Treating all children equally

Notre Dame High is the only council-run school in Scotland where children are refused entry because of their gender.

Both girls and boys are impacted. This is because girls have no right to local co-education at Notre Dame High.

Likewise boys are excluded from their local catchment school and cannot choose Notre Dame High.

Getting It Right For Every Child

The Scottish Government promotes Getting It Right For Every Child (GIRFEC). One of the key principles is Inclusion. Children should be able to attend their local school and play an active part in the community where they live and learn.

The GIRFEC well-being wheel

What is the benefit of gender segregation in schools?

It is 2019. Girls are no longer disadvantaged in UK education. In fact, girls now outperform boys academically at all levels. In 2016, 35% more girls went to university than boys. That gap continues to widen. A girl born in 2016 is 75% more likely to go to university than a boy.

Decades of research has found no academic advantage to single sex schooling. However, there is evidence that gender segregation increases gender stereotyping and entrenches sexist attitudes.

Recent discoveries in Neuroscience have debunked the myth that girls and boys learn differently. Therefore, boys and girls need not be taught separately.

A state funded girls-only school is no longer justified. This is a local school that excludes half the children in its catchment area simply because of their gender.

Co-education fosters co-operation and understanding between the sexes. It allows boys and girls to learn together. It prepares girls and boys for the realities of life.

Children who learn together learn to live together.

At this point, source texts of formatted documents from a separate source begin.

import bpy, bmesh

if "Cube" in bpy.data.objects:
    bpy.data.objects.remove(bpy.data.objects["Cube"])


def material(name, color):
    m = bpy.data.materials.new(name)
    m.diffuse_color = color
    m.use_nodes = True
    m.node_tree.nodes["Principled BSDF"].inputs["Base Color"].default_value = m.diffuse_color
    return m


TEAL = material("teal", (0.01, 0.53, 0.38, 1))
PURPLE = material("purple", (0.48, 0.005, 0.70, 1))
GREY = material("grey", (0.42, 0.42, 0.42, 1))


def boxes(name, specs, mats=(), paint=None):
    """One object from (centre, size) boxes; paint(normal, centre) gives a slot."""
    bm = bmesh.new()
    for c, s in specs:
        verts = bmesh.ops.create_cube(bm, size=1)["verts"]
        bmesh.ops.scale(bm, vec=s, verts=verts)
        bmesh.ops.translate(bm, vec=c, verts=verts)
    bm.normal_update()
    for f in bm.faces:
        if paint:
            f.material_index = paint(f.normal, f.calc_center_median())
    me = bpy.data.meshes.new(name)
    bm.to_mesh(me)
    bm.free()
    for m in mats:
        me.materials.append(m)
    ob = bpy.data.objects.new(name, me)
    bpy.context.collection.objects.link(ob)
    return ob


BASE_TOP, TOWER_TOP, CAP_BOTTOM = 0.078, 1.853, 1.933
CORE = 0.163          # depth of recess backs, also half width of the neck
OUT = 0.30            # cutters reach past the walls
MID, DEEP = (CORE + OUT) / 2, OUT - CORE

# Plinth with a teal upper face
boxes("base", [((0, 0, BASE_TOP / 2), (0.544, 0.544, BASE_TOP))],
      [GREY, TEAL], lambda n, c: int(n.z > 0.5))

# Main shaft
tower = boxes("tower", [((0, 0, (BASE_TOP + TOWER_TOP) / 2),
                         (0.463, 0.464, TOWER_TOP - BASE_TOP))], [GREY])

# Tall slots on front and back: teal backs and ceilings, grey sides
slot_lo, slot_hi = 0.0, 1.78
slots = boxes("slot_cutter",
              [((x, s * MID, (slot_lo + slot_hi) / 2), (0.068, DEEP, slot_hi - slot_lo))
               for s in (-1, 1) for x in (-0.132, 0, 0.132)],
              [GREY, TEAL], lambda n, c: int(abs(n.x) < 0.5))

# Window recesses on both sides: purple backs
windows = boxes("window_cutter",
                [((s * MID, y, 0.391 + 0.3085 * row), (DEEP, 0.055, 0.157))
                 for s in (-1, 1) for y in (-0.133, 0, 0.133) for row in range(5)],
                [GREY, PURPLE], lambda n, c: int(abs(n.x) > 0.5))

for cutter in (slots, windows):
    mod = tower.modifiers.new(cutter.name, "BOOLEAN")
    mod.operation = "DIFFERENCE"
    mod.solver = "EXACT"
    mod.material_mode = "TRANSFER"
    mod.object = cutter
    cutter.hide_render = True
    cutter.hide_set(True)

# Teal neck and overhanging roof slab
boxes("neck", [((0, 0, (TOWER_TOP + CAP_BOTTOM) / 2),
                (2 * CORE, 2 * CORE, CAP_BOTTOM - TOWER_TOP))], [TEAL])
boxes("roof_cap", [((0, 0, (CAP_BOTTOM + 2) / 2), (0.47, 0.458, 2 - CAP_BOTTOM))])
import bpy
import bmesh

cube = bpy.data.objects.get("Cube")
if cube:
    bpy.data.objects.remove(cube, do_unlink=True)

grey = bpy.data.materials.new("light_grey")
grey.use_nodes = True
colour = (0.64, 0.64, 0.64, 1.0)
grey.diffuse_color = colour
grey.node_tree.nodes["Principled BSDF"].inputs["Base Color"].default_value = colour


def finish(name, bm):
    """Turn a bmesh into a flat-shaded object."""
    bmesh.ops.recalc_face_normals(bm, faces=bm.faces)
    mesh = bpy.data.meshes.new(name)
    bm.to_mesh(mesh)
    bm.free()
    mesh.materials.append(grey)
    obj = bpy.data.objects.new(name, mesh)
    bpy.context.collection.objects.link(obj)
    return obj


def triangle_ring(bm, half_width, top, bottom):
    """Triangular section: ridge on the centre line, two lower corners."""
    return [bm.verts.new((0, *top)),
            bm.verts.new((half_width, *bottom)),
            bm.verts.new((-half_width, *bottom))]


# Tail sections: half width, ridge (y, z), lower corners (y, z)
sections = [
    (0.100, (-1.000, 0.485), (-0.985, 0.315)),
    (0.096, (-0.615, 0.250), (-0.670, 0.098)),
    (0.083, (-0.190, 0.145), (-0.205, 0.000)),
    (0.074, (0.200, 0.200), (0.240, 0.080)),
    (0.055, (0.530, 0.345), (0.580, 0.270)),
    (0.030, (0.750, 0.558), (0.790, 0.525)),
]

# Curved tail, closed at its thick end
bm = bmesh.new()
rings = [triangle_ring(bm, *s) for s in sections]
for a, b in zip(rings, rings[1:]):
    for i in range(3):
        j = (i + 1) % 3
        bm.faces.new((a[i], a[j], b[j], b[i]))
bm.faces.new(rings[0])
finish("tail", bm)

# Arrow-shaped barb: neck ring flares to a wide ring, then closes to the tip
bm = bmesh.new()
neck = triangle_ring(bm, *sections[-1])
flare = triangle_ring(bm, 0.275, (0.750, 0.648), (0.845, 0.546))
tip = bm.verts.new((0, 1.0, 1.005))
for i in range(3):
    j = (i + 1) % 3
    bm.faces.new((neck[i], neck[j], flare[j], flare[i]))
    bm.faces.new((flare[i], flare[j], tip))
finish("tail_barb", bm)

How can boys and girls converse in single sex education? How can they make informed decisions about consent? What about body image, gender identity and toxic masculinity? How do girls and boys address these subjects when boys are not present?

Only by treating all our children equally do we teach them true gender equality.